"They took away the animal control officer, mosquito spraying, the flags on the boulevard, fireworks, concerts, you name it," he said. "What Cliffe is trying to do is turn back every program I started and take apart my 14 years."
If the town really had no money for programs, how did it "find money to give [Town Attorney Robert] O'Toole another $30,000 and pay for department head vehicles?" Demler asked.
He said the move that really fired him up and convinced him to run was the board's deal with the YMCA to operate the youth center. The agreement calls for the YMCA to use the center for the summer and pay all utilities -- estimated at about $9,000 -- as well as a percentage of the summer program costs while running a child care program.
"What really sent me over the edge was when they gave away the youth center," Demler explained. "For $9,000? Are you kidding me? It's amazing that they always find $9,000 or $10,000 for Wendel [Duscherer Architects and Engineers], then they charge families $125 a week to use a building we already own.
"They've lied and slandered me and narrowly attained victory," Demler added of his opponents.
Although he didn't dispute all the numbers presented in the audits, he questioned their interpretations. He said he has three local certified public accountants who will support him, and will name them closer to the Sept. 13 primary.
"The taxes, the lying, taking away programs. They've raised the water rates yet they're amassing a half-million a year in water surplus. You don't raise taxes when you have the money."
He said his relationship with the local Republicans began to deteriorate when he opposed some of their plans. "I wouldn't take my orders from the committee," he said. "If you fall from grace, they will do what they do."
He was publicly accused of a romantic relationship with the wife of a committeeman. Although he flatly denied it at the time, the committee revoked its endorsement of him about a week later.

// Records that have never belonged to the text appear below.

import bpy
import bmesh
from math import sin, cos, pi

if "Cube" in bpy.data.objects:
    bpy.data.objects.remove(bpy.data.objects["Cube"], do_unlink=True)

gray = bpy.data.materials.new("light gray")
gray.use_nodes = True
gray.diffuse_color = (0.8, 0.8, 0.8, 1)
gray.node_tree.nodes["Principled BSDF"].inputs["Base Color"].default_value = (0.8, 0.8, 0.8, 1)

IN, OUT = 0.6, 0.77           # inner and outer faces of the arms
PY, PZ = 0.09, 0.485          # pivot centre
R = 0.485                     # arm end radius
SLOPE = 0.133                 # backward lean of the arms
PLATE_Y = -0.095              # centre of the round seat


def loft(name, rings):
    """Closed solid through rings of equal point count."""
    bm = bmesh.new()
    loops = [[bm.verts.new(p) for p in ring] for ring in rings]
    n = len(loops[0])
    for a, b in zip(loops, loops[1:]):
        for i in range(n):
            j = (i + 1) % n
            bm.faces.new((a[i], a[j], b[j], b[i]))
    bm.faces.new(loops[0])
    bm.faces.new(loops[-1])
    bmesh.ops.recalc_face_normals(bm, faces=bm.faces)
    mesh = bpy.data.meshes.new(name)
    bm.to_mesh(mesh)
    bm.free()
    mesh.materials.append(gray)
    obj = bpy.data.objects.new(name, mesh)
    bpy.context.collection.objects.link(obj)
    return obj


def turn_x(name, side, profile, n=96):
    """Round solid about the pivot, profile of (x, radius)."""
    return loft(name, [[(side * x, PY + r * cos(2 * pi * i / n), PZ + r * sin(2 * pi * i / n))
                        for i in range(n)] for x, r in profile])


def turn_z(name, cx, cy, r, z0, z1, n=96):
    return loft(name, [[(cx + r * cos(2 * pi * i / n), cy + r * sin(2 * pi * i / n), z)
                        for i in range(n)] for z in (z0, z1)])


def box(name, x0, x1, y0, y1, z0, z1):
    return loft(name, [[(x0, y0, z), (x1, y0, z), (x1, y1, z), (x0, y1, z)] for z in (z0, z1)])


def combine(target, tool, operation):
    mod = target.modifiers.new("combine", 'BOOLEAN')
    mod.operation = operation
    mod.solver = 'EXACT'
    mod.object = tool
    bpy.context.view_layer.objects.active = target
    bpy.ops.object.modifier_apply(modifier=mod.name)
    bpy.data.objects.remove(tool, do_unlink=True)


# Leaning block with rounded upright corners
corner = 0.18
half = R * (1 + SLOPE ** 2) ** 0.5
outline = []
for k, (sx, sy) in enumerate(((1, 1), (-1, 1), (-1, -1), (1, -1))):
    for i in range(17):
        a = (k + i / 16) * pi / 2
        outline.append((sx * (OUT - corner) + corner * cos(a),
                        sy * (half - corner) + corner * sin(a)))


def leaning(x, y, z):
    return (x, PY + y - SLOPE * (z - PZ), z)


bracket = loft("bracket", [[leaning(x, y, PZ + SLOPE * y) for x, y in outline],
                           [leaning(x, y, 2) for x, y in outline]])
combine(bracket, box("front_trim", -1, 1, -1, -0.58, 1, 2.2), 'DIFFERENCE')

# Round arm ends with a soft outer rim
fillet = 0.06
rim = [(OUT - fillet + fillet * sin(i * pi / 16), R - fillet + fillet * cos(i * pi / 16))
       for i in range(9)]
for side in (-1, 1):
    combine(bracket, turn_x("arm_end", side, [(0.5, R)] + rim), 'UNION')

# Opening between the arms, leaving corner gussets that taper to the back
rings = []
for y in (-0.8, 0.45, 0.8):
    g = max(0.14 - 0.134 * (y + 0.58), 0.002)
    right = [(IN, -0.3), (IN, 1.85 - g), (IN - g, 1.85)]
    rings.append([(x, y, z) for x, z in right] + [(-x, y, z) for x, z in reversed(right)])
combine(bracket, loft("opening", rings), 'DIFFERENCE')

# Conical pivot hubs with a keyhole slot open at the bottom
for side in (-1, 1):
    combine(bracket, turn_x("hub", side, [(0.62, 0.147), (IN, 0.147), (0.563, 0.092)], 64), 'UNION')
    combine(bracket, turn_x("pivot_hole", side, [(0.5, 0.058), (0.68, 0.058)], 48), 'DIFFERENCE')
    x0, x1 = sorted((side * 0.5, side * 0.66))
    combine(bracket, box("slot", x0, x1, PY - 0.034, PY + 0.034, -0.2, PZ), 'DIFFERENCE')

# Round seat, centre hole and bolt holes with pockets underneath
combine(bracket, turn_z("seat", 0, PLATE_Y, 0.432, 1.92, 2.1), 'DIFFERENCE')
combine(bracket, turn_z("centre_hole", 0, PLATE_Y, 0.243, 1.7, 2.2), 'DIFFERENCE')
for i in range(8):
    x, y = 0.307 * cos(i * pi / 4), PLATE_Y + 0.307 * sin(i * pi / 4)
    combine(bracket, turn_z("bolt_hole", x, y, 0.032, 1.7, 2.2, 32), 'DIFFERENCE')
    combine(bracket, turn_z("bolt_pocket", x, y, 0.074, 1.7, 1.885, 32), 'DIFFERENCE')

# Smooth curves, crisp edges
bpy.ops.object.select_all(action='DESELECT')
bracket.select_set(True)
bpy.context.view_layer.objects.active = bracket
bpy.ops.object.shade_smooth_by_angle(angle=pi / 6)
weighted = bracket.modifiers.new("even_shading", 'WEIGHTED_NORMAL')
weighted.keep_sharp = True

He still maintains "there was nothing wrong going on."
Demler said his relationship with Tracy Gurnett, a town employee, actually started in July 2009.
Demler said he lost because he didn't campaign hard enough but now will employ different tactics.
"We need to get out door-to-door this time," he said of his campaign staff. "I'm hitting as many doors as possible. I've had to go to at least 800 homes."
> Little support from 'elite'
Along with the signs, Tom Stevenson, Demler's ally and campaign "manager," said the strategy includes appearances on a local Web interview show, letters to the editor and, of course, pounding the pavement.
Is there much Republican support? "Among the party elite, probably not," Stevenson said, "but among others, definitely yes. We've had 90 percent signing [petitions]."
To pad his chances, Demler has doubled down on the Democratic line, too. He is suing the Niagara County Board of Elections in an effort to force a write-in primary for the Democratic nomination for supervisor. Craig Schultz is pursuing a similar effort to run for the Town Board.
The Board of Elections disallowed their "opportunity to ballot" petitions on Aug. 5 and State Supreme Court Judge Richard C. Kloch Sr. upheld that ruling on Thursday. The endorsed Democratic candidates are Donald Wallace for supervisor and Robert Pino for councilman.